Assigned task:
I would like you to return all of the records exactly as they stand.

The records section start

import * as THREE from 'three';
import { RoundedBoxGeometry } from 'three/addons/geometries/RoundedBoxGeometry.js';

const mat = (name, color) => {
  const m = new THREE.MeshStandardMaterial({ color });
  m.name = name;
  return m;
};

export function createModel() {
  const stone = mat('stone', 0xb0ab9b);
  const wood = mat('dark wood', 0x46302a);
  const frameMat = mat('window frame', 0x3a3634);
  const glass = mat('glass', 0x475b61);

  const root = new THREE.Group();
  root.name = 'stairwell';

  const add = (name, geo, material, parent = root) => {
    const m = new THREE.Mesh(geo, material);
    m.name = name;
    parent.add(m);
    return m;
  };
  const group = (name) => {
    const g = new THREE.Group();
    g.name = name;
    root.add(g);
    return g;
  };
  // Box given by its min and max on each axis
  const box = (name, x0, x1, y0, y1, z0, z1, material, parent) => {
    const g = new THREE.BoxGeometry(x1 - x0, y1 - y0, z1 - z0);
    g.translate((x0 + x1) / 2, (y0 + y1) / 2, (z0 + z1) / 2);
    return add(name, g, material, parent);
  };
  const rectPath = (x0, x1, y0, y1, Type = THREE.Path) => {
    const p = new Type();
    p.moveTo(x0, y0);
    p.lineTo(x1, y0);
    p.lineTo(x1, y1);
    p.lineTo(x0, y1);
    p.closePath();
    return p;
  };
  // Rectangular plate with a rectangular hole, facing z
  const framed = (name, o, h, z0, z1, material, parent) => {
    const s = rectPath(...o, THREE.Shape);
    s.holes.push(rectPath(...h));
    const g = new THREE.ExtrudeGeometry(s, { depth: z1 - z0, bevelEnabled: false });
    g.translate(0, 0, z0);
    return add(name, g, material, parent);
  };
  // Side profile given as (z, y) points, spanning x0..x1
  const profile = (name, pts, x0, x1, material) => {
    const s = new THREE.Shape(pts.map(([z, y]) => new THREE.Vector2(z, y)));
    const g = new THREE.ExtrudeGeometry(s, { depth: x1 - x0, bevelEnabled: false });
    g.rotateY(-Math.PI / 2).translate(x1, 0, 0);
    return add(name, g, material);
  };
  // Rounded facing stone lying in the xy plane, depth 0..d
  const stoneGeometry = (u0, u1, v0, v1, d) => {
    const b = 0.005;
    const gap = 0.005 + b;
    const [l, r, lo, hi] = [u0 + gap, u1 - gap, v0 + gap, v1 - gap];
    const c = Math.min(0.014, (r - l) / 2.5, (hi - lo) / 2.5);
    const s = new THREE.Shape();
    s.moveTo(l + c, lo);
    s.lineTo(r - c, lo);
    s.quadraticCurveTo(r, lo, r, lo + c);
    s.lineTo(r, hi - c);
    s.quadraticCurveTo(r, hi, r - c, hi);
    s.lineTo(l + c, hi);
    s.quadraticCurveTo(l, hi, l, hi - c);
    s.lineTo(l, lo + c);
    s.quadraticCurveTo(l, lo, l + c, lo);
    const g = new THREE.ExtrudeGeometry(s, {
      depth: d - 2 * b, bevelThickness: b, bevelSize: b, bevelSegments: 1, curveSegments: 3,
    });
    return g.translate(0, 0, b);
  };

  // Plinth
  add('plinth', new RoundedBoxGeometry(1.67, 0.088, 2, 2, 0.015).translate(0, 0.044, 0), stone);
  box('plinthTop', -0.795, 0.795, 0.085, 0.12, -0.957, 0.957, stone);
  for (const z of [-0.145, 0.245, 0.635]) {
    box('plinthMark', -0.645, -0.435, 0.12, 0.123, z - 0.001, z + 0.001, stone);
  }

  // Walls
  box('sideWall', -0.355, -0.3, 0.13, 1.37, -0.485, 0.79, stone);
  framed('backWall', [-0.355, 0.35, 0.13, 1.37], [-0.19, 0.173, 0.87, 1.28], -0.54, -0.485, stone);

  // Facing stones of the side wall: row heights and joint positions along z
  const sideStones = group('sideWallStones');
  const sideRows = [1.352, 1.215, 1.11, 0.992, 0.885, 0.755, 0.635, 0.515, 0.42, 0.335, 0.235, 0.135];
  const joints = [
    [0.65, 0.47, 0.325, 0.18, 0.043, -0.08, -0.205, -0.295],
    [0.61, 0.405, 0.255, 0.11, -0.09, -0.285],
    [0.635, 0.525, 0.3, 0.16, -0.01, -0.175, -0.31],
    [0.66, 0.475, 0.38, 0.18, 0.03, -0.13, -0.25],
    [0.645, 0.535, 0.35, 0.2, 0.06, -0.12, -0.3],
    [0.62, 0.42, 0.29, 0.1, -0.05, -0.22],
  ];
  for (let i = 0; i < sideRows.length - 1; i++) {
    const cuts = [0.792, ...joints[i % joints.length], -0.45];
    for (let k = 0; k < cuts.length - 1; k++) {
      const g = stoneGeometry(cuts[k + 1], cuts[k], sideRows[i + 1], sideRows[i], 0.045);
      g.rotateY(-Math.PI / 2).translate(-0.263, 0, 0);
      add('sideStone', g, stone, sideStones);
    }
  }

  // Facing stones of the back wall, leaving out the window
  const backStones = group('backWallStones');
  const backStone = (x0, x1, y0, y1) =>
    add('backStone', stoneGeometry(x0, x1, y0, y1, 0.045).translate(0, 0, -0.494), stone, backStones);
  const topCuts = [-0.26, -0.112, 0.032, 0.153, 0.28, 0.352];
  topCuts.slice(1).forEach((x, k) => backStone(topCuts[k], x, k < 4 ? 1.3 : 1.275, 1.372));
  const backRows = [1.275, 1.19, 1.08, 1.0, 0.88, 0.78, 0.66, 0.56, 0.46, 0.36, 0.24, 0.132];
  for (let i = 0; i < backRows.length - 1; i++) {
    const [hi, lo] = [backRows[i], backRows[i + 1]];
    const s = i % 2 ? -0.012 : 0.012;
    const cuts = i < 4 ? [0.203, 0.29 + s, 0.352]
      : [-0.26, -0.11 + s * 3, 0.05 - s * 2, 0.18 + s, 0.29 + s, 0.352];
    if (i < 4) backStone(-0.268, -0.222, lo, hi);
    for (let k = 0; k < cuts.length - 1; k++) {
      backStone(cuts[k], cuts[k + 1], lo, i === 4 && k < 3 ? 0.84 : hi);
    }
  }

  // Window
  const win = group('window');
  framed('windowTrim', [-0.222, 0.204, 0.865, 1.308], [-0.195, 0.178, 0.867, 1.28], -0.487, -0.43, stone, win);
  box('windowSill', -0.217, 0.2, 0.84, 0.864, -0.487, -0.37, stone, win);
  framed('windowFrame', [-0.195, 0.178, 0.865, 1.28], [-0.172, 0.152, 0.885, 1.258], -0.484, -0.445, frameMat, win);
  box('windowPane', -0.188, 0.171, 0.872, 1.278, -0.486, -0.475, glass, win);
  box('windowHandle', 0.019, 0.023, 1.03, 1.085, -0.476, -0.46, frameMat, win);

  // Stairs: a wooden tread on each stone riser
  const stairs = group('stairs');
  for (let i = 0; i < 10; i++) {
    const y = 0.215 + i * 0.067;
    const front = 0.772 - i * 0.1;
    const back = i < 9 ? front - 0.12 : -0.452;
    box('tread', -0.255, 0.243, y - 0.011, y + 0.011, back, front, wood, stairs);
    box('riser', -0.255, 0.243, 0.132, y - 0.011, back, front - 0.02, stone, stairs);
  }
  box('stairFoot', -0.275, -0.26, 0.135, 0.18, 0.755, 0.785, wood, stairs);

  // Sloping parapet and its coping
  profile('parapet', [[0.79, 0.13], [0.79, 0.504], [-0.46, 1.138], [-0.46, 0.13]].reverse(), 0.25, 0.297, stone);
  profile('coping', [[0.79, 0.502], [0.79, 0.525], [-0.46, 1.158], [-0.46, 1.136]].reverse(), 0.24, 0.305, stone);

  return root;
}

The records section end

Solved problem:
import * as THREE from 'three';
import { RoundedBoxGeometry } from 'three/addons/geometries/RoundedBoxGeometry.js';

const mat = (name, color) => {
  const m = new THREE.MeshStandardMaterial({ color });
  m.name = name;
  return m;
};

export function createModel() {
  const stone = mat('stone', 0xb0ab9b);
  const wood = mat('dark wood', 0x46302a);
  const frameMat = mat('window frame', 0x3a3634);
  const glass = mat('glass', 0x475b61);

  const root = new THREE.Group();
  root.name = 'stairwell';

  const add = (name, geo, material, parent = root) => {
    const m = new THREE.Mesh(geo, material);
    m.name = name;
    parent.add(m);
    return m;
  };
  const group = (name) => {
    const g = new THREE.Group();
    g.name = name;
    root.add(g);
    return g;
  };
  // Box given by its min and max on each axis
  const box = (name, x0, x1, y0, y1, z0, z1, material, parent) => {
    const g = new THREE.BoxGeometry(x1 - x0, y1 - y0, z1 - z0);
    g.translate((x0 + x1) / 2, (y0 + y1) / 2, (z0 + z1) / 2);
    return add(name, g, material, parent);
  };
  const rectPath = (x0, x1, y0, y1, Type = THREE.Path) => {
    const p = new Type();
    p.moveTo(x0, y0);
    p.lineTo(x1, y0);
    p.lineTo(x1, y1);
    p.lineTo(x0, y1);
    p.closePath();
    return p;
  };
  // Rectangular plate with a rectangular hole, facing z
  const framed = (name, o, h, z0, z1, material, parent) => {
    const s = rectPath(...o, THREE.Shape);
    s.holes.push(rectPath(...h));
    const g = new THREE.ExtrudeGeometry(s, { depth: z1 - z0, bevelEnabled: false });
    g.translate(0, 0, z0);
    return add(name, g, material, parent);
  };
  // Side profile given as (z, y) points, spanning x0..x1
  const profile = (name, pts, x0, x1, material) => {
    const s = new THREE.Shape(pts.map(([z, y]) => new THREE.Vector2(z, y)));
    const g = new THREE.ExtrudeGeometry(s, { depth: x1 - x0, bevelEnabled: false });
    g.rotateY(-Math.PI / 2).translate(x1, 0, 0);
    return add(name, g, material);
  };
  // Rounded facing stone lying in the xy plane, depth 0..d
  const stoneGeometry = (u0, u1, v0, v1, d) => {
    const b = 0.005;
    const gap = 0.005 + b;
    const [l, r, lo, hi] = [u0 + gap, u1 - gap, v0 + gap, v1 - gap];
    const c = Math.min(0.014, (r - l) / 2.5, (hi - lo) / 2.5);
    const s = new THREE.Shape();
    s.moveTo(l + c, lo);
    s.lineTo(r - c, lo);
    s.quadraticCurveTo(r, lo, r, lo + c);
    s.lineTo(r, hi - c);
    s.quadraticCurveTo(r, hi, r - c, hi);
    s.lineTo(l + c, hi);
    s.quadraticCurveTo(l, hi, l, hi - c);
    s.lineTo(l, lo + c);
    s.quadraticCurveTo(l, lo, l + c, lo);
    const g = new THREE.ExtrudeGeometry(s, {
      depth: d - 2 * b, bevelThickness: b, bevelSize: b, bevelSegments: 1, curveSegments: 3,
    });
    return g.translate(0, 0, b);
  };

  // Plinth
  add('plinth', new RoundedBoxGeometry(1.67, 0.088, 2, 2, 0.015).translate(0, 0.044, 0), stone);
  box('plinthTop', -0.795, 0.795, 0.085, 0.12, -0.957, 0.957, stone);
  for (const z of [-0.145, 0.245, 0.635]) {
    box('plinthMark', -0.645, -0.435, 0.12, 0.123, z - 0.001, z + 0.001, stone);
  }

  // Walls
  box('sideWall', -0.355, -0.3, 0.13, 1.37, -0.485, 0.79, stone);
  framed('backWall', [-0.355, 0.35, 0.13, 1.37], [-0.19, 0.173, 0.87, 1.28], -0.54, -0.485, stone);

  // Facing stones of the side wall: row heights and joint positions along z
  const sideStones = group('sideWallStones');
  const sideRows = [1.352, 1.215, 1.11, 0.992, 0.885, 0.755, 0.635, 0.515, 0.42, 0.335, 0.235, 0.135];
  const joints = [
    [0.65, 0.47, 0.325, 0.18, 0.043, -0.08, -0.205, -0.295],
    [0.61, 0.405, 0.255, 0.11, -0.09, -0.285],
    [0.635, 0.525, 0.3, 0.16, -0.01, -0.175, -0.31],
    [0.66, 0.475, 0.38, 0.18, 0.03, -0.13, -0.25],
    [0.645, 0.535, 0.35, 0.2, 0.06, -0.12, -0.3],
    [0.62, 0.42, 0.29, 0.1, -0.05, -0.22],
  ];
  for (let i = 0; i < sideRows.length - 1; i++) {
    const cuts = [0.792, ...joints[i % joints.length], -0.45];
    for (let k = 0; k < cuts.length - 1; k++) {
      const g = stoneGeometry(cuts[k + 1], cuts[k], sideRows[i + 1], sideRows[i], 0.045);
      g.rotateY(-Math.PI / 2).translate(-0.263, 0, 0);
      add('sideStone', g, stone, sideStones);
    }
  }

  // Facing stones of the back wall, leaving out the window
  const backStones = group('backWallStones');
  const backStone = (x0, x1, y0, y1) =>
    add('backStone', stoneGeometry(x0, x1, y0, y1, 0.045).translate(0, 0, -0.494), stone, backStones);
  const topCuts = [-0.26, -0.112, 0.032, 0.153, 0.28, 0.352];
  topCuts.slice(1).forEach((x, k) => backStone(topCuts[k], x, k < 4 ? 1.3 : 1.275, 1.372));
  const backRows = [1.275, 1.19, 1.08, 1.0, 0.88, 0.78, 0.66, 0.56, 0.46, 0.36, 0.24, 0.132];
  for (let i = 0; i < backRows.length - 1; i++) {
    const [hi, lo] = [backRows[i], backRows[i + 1]];
    const s = i % 2 ? -0.012 : 0.012;
    const cuts = i < 4 ? [0.203, 0.29 + s, 0.352]
      : [-0.26, -0.11 + s * 3, 0.05 - s * 2, 0.18 + s, 0.29 + s, 0.352];
    if (i < 4) backStone(-0.268, -0.222, lo, hi);
    for (let k = 0; k < cuts.length - 1; k++) {
      backStone(cuts[k], cuts[k + 1], lo, i === 4 && k < 3 ? 0.84 : hi);
    }
  }

  // Window
  const win = group('window');
  framed('windowTrim', [-0.222, 0.204, 0.865, 1.308], [-0.195, 0.178, 0.867, 1.28], -0.487, -0.43, stone, win);
  box('windowSill', -0.217, 0.2, 0.84, 0.864, -0.487, -0.37, stone, win);
  framed('windowFrame', [-0.195, 0.178, 0.865, 1.28], [-0.172, 0.152, 0.885, 1.258], -0.484, -0.445, frameMat, win);
  box('windowPane', -0.188, 0.171, 0.872, 1.278, -0.486, -0.475, glass, win);
  box('windowHandle', 0.019, 0.023, 1.03, 1.085, -0.476, -0.46, frameMat, win);

  // Stairs: a wooden tread on each stone riser
  const stairs = group('stairs');
  for (let i = 0; i < 10; i++) {
    const y = 0.215 + i * 0.067;
    const front = 0.772 - i * 0.1;
    const back = i < 9 ? front - 0.12 : -0.452;
    box('tread', -0.255, 0.243, y - 0.011, y + 0.011, back, front, wood, stairs);
    box('riser', -0.255, 0.243, 0.132, y - 0.011, back, front - 0.02, stone, stairs);
  }
  box('stairFoot', -0.275, -0.26, 0.135, 0.18, 0.755, 0.785, wood, stairs);

  // Sloping parapet and its coping
  profile('parapet', [[0.79, 0.13], [0.79, 0.504], [-0.46, 1.138], [-0.46, 0.13]].reverse(), 0.25, 0.297, stone);
  profile('coping', [[0.79, 0.502], [0.79, 0.525], [-0.46, 1.158], [-0.46, 1.136]].reverse(), 0.24, 0.305, stone);

  return root;
}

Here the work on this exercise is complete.